When Wanz Dover first made a splash in the Dallas music community with his band Mazinga Phaser, he wasn't a DJ at all. At least that's not what he was known for. Nowadays, he has several DJ projects going, and with his German techno moniker Blixaboy as the flagship, Dover has made a bigger splash in Europe than he has stateside. But typically, when you catch a DJ set from him these days, you're going to be hit over the head with his incredible collection of punk garage soul. He's passionate about the music he spins. A simple request while he's behind the ones and twos can lead to a long conversation about music, a subject in which Dover is an expert.

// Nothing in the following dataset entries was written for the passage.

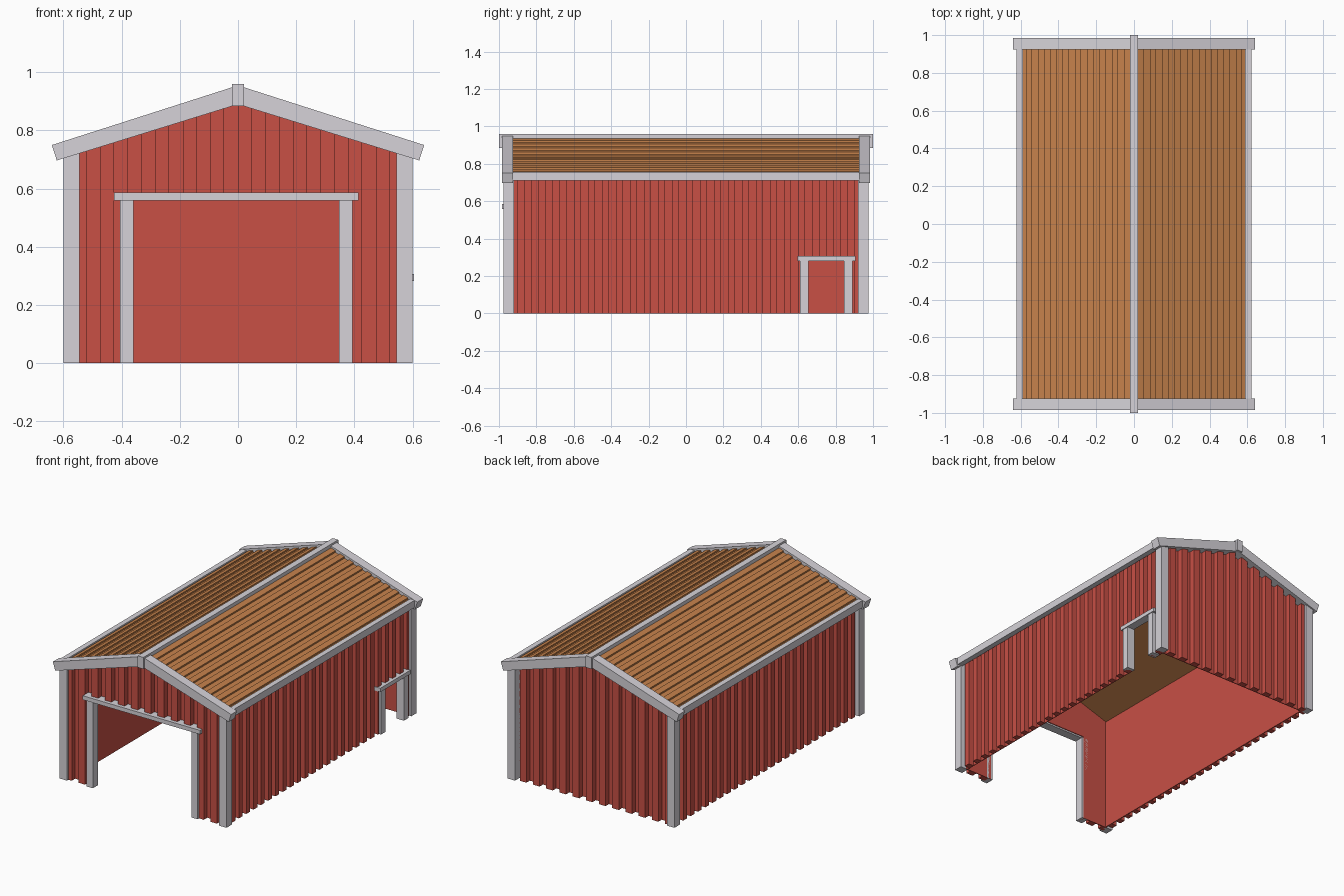
import bpy, bmesh

if "Cube" in bpy.data.objects:
    bpy.data.objects.remove(bpy.data.objects["Cube"])

SLOPE = 0.32


def material(name, color):
    m = bpy.data.materials.new(name)
    m.diffuse_color = color
    m.use_nodes = True
    m.node_tree.nodes["Principled BSDF"].inputs["Base Color"].default_value = m.diffuse_color
    return m


RED = material("red_siding", (0.58, 0.08, 0.06, 1))
ORANGE = material("orange_roof", (0.56, 0.22, 0.07, 1))
TRIM = material("pale_trim", (0.67, 0.65, 0.69, 1))


def prism(bm, pts, axis, a, b):
    """Extrude a 2D outline along x (outline is y,z) or y (outline is x,z)."""
    def place(p, d):
        return (d, p[0], p[1]) if axis == "x" else (p[0], d, p[1])
    lo = [bm.verts.new(place(p, a)) for p in pts]
    hi = [bm.verts.new(place(p, b)) for p in pts]
    bm.faces.new(lo)
    bm.faces.new(hi[::-1])
    for i in range(len(pts)):
        j = (i + 1) % len(pts)
        bm.faces.new((lo[i], hi[i], hi[j], lo[j]))


def finish(bm, name, mat):
    bmesh.ops.recalc_face_normals(bm, faces=bm.faces)
    me = bpy.data.meshes.new(name)
    bm.to_mesh(me)
    bm.free()
    me.materials.append(mat)
    ob = bpy.data.objects.new(name, me)
    bpy.context.collection.objects.link(ob)
    return ob


def extruded(name, pts, axis, a, b, mat=TRIM):
    bm = bmesh.new()
    prism(bm, pts, axis, a, b)
    return finish(bm, name, mat)


def box(name, x0, x1, y0, y1, z0, z1):
    return extruded(name, [(x0, z0), (x1, z0), (x1, z1), (x0, z1)], "y", y0, y1)


def ribbed_wall(name, axis, side, inner, half, top, period, door=None):
    """Thin sheet with square vertical ribs on the outside, and a door notch."""
    bm = bmesh.new()
    outline = [(half, 0), (half, top(half)), (0, top(0)), (-half, top(half)), (-half, 0)]
    if door:
        d0, d1, h = door
        outline += [(d0, 0), (d0, h), (d1, h), (d1, 0)]
    prism(bm, outline, axis, side * inner, side * (inner + 0.005))
    n = int(half / period) + 1
    for k in range(-n, n + 1):
        u0, u1 = max(k * period, -half), min((k + 0.5) * period, half)
        if u1 <= u0:
            continue
        cuts = [u0] + [d for d in (door or ())[:2] if u0 < d < u1] + [u1]
        for a, b in zip(cuts, cuts[1:]):
            z = door[2] if door and door[0] < (a + b) / 2 < door[1] else 0
            prism(bm, [(a, z), (b, z), (b, top(b)), (a, top(a))], axis,
                  side * (inner + 0.005), side * (inner + 0.04))
    return finish(bm, name, RED)


# Walls
def gable(u):
    return 0.915 - SLOPE * abs(u)


def eave(u):
    return 0.735


ribbed_wall("front_wall", "y", -1, 0.92, 0.56, gable, 0.0948, (-0.37, 0.36, 0.57))
ribbed_wall("back_wall", "y", 1, 0.92, 0.56, gable, 0.0948)
ribbed_wall("left_wall", "x", -1, 0.545, 0.93, eave, 0.075)
ribbed_wall("right_wall", "x", 1, 0.545, 0.93, eave, 0.075, (0.645, 0.855, 0.29))

# Roof: ribs run along the ridge, flat underneath
steps = [(0, 0.0)]
for i in range(9):
    x = 0.02 + 0.065 * i
    steps += [(x, 0.0), (x, 0.01), (x + 0.0325, 0.01), (x + 0.0325, 0.0)]
steps.append((0.605, 0.0))
right = [(x, 0.933 + h - SLOPE * x) for x, h in steps]
left = [(-x, z) for x, z in right[:0:-1]]
under = [(0.605, 0.915 - SLOPE * 0.605), (0, 0.915), (-0.605, 0.915 - SLOPE * 0.605)]
extruded("roof", left + right + under, "y", -0.93, 0.93, ORANGE)

# Ridge cap with end tabs
box("ridge_cap", -0.02, 0.02, -1, 1, 0.935, 0.96)

for s, side in ((-1, "left"), (1, "right")):
    # Eave boards
    box(side + "_eave_trim", *sorted((s * 0.587, s * 0.621)), -0.925, 0.925, 0.71, 0.757)
    for t, end in ((-1, "front"), (1, "back")):
        # Corner posts
        box(f"{end}_{side}_corner_post", *sorted((s * 0.545, s * 0.6)),
            *sorted((t * 0.92, t * 0.975)), 0, 0.74)
        # Sloping gable boards
        extruded(f"{end}_{side}_gable_trim",
                 [(0, 0.955), (s * 0.64, 0.75), (s * 0.623, 0.697), (0, 0.89)],
                 "y", t * 0.925, t * 0.985)

for t, end in ((-1, "front"), (1, "back")):
    box(end + "_ridge_tab", -0.02, 0.02, *sorted((t * 0.98, t * 1.0)), 0.885, 0.94)

# Front doorway frame
box("front_door_left_post", -0.405, -0.36, -0.975, -0.92, 0, 0.562)
box("front_door_right_post", 0.348, 0.393, -0.975, -0.92, 0, 0.562)
box("front_door_lintel", -0.427, 0.415, -0.983, -0.925, 0.56, 0.586)

# Side doorway frame
box("side_door_front_post", 0.545, 0.6, 0.61, 0.655, 0, 0.285)
box("side_door_back_post", 0.545, 0.6, 0.845, 0.89, 0, 0.285)
box("side_door_lintel", 0.55, 0.605, 0.595, 0.905, 0.282, 0.307)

Erykah Badu contributed vocals to a cover of Ewan MacColl's "The First Time Ever I Saw Your Face" on the Flaming Lips' recent album of collaborations, The Flaming Lips and Heady Fwends, and also took part in the video. The latter is where things went awry. Badu and her sister Nayrok were both nude in the video, which includes self-indulgent slow-mo shots of Lips members and a tub full of glitter and a white creamy substance meant to look like jizz. Badu balked at getting in the tub, but her sister didn't, yet the final cut of the video suggests it was all Badu. She then took to Twitter to ream Coyne, telling him to "Kiss my glittery ass." Coyne responded with apologetic tweets interspersed with jokes that suggested he wasn't so repentant after all. It was hard to tell whether the feud was real, a publicity stunt or perhaps some mix of both, but it was the most amusing musician Twitter exchange this side of Courtney Love's stoned ramblings.